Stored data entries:

——

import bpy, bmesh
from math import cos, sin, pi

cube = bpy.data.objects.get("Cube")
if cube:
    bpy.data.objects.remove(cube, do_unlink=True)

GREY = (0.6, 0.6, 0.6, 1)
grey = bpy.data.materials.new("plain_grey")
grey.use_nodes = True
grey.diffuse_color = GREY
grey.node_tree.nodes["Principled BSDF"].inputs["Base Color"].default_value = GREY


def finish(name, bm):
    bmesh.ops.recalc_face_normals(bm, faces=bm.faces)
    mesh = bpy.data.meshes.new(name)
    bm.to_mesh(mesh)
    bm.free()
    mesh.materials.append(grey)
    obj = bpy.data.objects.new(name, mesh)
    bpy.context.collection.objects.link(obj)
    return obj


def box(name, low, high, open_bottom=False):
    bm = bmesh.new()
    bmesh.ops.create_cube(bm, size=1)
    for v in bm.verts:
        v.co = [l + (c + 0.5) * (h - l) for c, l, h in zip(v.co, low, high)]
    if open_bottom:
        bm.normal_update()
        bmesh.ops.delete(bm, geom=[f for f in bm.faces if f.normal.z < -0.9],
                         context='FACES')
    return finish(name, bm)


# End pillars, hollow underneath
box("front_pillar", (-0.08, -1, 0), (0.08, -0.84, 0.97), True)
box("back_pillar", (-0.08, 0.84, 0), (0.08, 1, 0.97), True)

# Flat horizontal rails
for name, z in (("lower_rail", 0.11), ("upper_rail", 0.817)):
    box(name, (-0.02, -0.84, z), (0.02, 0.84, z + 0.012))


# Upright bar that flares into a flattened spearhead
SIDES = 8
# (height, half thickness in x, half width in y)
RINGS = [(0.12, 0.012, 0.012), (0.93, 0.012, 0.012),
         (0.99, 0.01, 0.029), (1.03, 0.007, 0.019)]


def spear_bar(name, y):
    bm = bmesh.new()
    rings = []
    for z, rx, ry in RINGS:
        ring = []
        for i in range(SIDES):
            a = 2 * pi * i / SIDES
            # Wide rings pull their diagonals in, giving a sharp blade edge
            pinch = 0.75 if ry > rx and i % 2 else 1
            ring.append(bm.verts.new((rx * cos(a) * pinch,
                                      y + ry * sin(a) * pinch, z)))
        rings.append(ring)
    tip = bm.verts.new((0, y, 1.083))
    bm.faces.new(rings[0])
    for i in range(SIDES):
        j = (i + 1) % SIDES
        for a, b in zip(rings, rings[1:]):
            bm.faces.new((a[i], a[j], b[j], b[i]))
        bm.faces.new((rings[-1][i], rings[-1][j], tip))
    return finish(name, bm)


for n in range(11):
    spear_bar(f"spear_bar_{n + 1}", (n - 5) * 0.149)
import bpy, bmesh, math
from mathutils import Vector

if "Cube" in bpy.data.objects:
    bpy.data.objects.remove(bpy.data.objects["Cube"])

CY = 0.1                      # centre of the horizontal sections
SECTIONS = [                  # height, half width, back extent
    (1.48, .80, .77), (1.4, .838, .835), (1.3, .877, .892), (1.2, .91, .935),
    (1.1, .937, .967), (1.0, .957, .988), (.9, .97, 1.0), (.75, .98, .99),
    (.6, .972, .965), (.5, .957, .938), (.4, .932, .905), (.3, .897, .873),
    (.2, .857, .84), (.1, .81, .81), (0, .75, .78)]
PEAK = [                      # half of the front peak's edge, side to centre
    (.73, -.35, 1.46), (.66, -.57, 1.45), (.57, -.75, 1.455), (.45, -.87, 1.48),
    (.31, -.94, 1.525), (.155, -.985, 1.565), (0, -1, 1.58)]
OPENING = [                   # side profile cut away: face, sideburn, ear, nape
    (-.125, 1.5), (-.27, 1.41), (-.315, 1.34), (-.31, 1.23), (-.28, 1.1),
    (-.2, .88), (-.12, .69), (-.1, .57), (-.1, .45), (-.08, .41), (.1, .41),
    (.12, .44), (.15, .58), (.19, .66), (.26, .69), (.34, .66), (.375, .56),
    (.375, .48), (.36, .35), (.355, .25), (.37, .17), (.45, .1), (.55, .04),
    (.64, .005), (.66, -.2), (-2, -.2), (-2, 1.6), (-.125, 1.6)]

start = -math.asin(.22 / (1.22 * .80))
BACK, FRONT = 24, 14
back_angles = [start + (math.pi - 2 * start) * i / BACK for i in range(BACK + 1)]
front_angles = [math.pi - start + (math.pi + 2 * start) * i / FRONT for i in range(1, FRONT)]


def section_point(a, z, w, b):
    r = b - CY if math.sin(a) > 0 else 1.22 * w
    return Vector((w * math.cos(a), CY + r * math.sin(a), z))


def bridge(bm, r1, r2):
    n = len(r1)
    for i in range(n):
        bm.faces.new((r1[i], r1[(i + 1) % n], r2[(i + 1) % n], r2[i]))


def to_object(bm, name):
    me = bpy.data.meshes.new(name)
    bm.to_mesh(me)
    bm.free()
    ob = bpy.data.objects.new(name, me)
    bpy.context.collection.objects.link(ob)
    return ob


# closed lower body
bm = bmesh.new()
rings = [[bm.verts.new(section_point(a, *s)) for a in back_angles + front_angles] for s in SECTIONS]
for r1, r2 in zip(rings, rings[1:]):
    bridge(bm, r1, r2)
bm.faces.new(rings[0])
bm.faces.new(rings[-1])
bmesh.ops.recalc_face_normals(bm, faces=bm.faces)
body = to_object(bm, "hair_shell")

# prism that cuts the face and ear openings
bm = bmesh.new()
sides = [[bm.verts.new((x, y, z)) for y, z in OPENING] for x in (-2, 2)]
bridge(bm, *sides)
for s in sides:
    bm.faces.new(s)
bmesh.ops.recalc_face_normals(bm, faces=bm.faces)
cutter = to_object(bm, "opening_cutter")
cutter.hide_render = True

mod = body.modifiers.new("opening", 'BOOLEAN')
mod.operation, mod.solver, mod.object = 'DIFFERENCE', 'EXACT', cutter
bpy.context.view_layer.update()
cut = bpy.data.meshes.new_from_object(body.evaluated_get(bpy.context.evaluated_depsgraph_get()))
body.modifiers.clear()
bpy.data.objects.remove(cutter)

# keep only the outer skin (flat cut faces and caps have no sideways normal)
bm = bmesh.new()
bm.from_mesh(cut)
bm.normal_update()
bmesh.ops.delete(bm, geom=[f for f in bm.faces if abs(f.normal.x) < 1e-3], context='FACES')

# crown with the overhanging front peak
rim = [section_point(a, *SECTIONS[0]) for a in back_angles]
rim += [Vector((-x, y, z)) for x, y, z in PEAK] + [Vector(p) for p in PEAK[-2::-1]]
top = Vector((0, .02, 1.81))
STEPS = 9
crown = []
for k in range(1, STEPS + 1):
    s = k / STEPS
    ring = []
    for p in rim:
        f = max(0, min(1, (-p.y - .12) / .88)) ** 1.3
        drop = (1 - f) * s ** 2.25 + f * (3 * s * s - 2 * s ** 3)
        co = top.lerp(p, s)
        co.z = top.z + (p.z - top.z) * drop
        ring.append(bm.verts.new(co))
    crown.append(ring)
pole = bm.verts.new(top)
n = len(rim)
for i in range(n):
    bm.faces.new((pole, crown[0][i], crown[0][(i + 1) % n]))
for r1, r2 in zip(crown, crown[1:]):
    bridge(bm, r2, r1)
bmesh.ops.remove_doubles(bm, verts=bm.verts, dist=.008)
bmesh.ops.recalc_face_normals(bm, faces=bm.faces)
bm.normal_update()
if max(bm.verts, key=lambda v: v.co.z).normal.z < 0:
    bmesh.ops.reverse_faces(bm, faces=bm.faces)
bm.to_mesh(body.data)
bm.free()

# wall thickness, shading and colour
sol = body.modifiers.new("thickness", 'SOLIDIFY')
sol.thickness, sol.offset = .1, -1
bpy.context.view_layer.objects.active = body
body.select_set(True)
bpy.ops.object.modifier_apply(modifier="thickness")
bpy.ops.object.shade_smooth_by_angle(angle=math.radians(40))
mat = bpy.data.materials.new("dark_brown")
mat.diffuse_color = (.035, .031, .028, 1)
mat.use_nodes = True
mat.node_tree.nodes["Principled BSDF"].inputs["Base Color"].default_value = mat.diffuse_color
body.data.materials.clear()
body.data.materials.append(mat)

——

● Task objective
Word for word, restate the lines of the data above that fall between the line holding "ob = bpy.data.objects.new(name, me)" and the line holding "bpy.data.objects.remove(cutter)", inclusive, and no other lines.

● Final answer
    ob = bpy.data.objects.new(name, me)
    bpy.context.collection.objects.link(ob)
    return ob


# closed lower body
bm = bmesh.new()
rings = [[bm.verts.new(section_point(a, *s)) for a in back_angles + front_angles] for s in SECTIONS]
for r1, r2 in zip(rings, rings[1:]):
    bridge(bm, r1, r2)
bm.faces.new(rings[0])
bm.faces.new(rings[-1])
bmesh.ops.recalc_face_normals(bm, faces=bm.faces)
body = to_object(bm, "hair_shell")

# prism that cuts the face and ear openings
bm = bmesh.new()
sides = [[bm.verts.new((x, y, z)) for y, z in OPENING] for x in (-2, 2)]
bridge(bm, *sides)
for s in sides:
    bm.faces.new(s)
bmesh.ops.recalc_face_normals(bm, faces=bm.faces)
cutter = to_object(bm, "opening_cutter")
cutter.hide_render = True

mod = body.modifiers.new("opening", 'BOOLEAN')
mod.operation, mod.solver, mod.object = 'DIFFERENCE', 'EXACT', cutter
bpy.context.view_layer.update()
cut = bpy.data.meshes.new_from_object(body.evaluated_get(bpy.context.evaluated_depsgraph_get()))
body.modifiers.clear()
bpy.data.objects.remove(cutter)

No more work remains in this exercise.